The Batmobile is as much as an important character as Batman himself. Get it right and you have another lead in your movie that viewers can’t wait to see. Get it wrong and you have a dead weight bringing the whole film down (for example the disgusting toy advert in Batman & Robin). For Batman, Anton Furst (designer) got it absolutely right. The 89 Batmobile is a thing of elegant beauty and has never been bettered. Half jet engine, half hearse, it has become an iconic symbol of the Burton Batman films. Furst wanted the car to be unlike any previous incarnation, a combination of brute force and classic design aesthetics. To build the car, the production team spliced together two Impala chassis, powered by a Chevy V8 engine. The body was a custom-built fabrication, and the whole thing rides on a set of Mickey Thompson racing tires on custom wheels.
In his design, Furst managed to capture the essence of a Batmobile while providing all-new design elements. The nose featured a large jet turbine intake flanked by sweeping, mandible-like front fenders. Cold air intakes for the afterburner were mounted ahead of the rear fenders. The rear of the car had a rounded, heavy look that was influenced by cars of the 1930s, set between a pair of relatively short sculpted fins. Inside, the two-seat cockpit featured aircraft-like instrumentation, a passengers’ side monitor, self-diagnostics system and voice-command recognition system.
Gadgets on this Batmobile were relatively simple, but potent. It was armed with spherical bombs and a pair of forward-facing Browning machine guns. For quick manoeuvres, the Batmobile had side-mounted grappling hook launchers and a central “foot” capable of lifting the car and rotating it 180°. In addition to its armour plated body, the car could envelop itself in a heavy armour cocoon.
Affectionately dubbed the “Keaton-mobile”, the car’s popularity with fans has established a strong following. It has been used as a basis for several comic book cars (as well as itself making various cameos in the comics), as inspiration for the Batman: The Animated Series car, served as a spokesmodel for OnStar in 1999, and easily ranks with the 1966 Batmobile as one of the most popular Batmobiles of all time.

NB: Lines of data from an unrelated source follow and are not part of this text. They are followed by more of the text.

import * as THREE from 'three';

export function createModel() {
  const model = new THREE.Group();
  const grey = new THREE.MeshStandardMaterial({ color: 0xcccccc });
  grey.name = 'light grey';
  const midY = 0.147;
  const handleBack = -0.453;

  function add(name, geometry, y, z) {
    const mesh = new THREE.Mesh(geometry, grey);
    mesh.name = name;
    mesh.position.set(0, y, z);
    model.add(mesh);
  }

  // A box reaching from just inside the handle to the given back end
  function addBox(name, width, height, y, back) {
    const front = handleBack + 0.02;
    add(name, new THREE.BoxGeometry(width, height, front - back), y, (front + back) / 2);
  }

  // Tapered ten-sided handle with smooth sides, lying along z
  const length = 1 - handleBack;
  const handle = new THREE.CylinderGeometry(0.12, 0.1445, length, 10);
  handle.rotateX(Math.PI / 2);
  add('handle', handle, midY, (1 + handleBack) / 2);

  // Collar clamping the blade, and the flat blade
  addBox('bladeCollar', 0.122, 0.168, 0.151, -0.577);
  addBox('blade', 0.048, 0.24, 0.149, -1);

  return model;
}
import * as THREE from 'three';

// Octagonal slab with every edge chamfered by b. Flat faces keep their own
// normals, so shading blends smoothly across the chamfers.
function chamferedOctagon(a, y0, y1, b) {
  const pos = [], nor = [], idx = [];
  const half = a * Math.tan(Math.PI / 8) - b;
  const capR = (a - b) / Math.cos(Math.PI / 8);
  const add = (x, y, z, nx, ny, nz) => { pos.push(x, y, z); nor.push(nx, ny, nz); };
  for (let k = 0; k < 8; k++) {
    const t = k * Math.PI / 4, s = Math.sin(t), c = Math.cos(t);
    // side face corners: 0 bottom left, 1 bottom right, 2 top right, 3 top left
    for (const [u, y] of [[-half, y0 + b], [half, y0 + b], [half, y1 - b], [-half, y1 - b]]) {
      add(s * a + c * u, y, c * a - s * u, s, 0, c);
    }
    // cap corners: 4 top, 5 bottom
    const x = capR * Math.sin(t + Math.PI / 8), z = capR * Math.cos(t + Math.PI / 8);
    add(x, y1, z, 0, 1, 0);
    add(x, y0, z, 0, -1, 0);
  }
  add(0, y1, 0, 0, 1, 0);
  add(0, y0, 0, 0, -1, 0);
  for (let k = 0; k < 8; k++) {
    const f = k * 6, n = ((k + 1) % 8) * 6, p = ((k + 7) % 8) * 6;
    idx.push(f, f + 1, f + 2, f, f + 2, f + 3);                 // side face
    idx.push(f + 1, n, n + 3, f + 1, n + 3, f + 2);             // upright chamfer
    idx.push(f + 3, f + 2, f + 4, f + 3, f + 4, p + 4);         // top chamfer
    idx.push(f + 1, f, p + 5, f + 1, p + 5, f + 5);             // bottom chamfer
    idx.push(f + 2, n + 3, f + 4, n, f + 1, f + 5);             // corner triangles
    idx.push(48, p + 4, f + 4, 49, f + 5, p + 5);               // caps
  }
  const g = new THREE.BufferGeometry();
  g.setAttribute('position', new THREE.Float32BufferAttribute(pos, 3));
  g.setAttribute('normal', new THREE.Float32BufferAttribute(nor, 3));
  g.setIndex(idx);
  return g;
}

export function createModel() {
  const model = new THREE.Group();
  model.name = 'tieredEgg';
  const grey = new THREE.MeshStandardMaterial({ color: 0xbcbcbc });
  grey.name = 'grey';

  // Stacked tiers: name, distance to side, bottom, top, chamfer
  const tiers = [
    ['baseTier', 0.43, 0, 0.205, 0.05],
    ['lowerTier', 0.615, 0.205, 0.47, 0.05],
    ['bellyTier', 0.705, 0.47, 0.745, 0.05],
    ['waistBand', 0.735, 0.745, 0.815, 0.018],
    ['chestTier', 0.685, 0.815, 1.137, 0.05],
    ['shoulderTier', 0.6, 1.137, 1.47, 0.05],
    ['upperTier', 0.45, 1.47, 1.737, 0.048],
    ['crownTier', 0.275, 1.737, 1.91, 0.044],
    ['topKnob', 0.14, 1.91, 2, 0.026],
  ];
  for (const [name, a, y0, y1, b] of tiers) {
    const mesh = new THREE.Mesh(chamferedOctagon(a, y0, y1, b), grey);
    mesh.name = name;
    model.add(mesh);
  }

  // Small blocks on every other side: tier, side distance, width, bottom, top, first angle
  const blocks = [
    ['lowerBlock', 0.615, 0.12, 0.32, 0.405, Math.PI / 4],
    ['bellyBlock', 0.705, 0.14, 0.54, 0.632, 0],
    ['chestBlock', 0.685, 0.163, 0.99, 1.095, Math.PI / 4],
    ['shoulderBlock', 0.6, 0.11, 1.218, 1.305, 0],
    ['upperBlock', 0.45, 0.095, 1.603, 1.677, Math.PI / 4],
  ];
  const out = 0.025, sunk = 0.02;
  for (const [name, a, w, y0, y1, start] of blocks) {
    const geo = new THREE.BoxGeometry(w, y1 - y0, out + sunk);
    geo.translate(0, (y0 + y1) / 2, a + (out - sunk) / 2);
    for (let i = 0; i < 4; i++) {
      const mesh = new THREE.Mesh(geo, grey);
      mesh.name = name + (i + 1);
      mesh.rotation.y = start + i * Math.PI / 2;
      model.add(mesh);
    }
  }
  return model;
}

This was a very sexy car and was absolutely as big a star of the show as everyone else in the film.
Originally posted 2014-06-27 06:48:12. Republished by Blog Post Promoter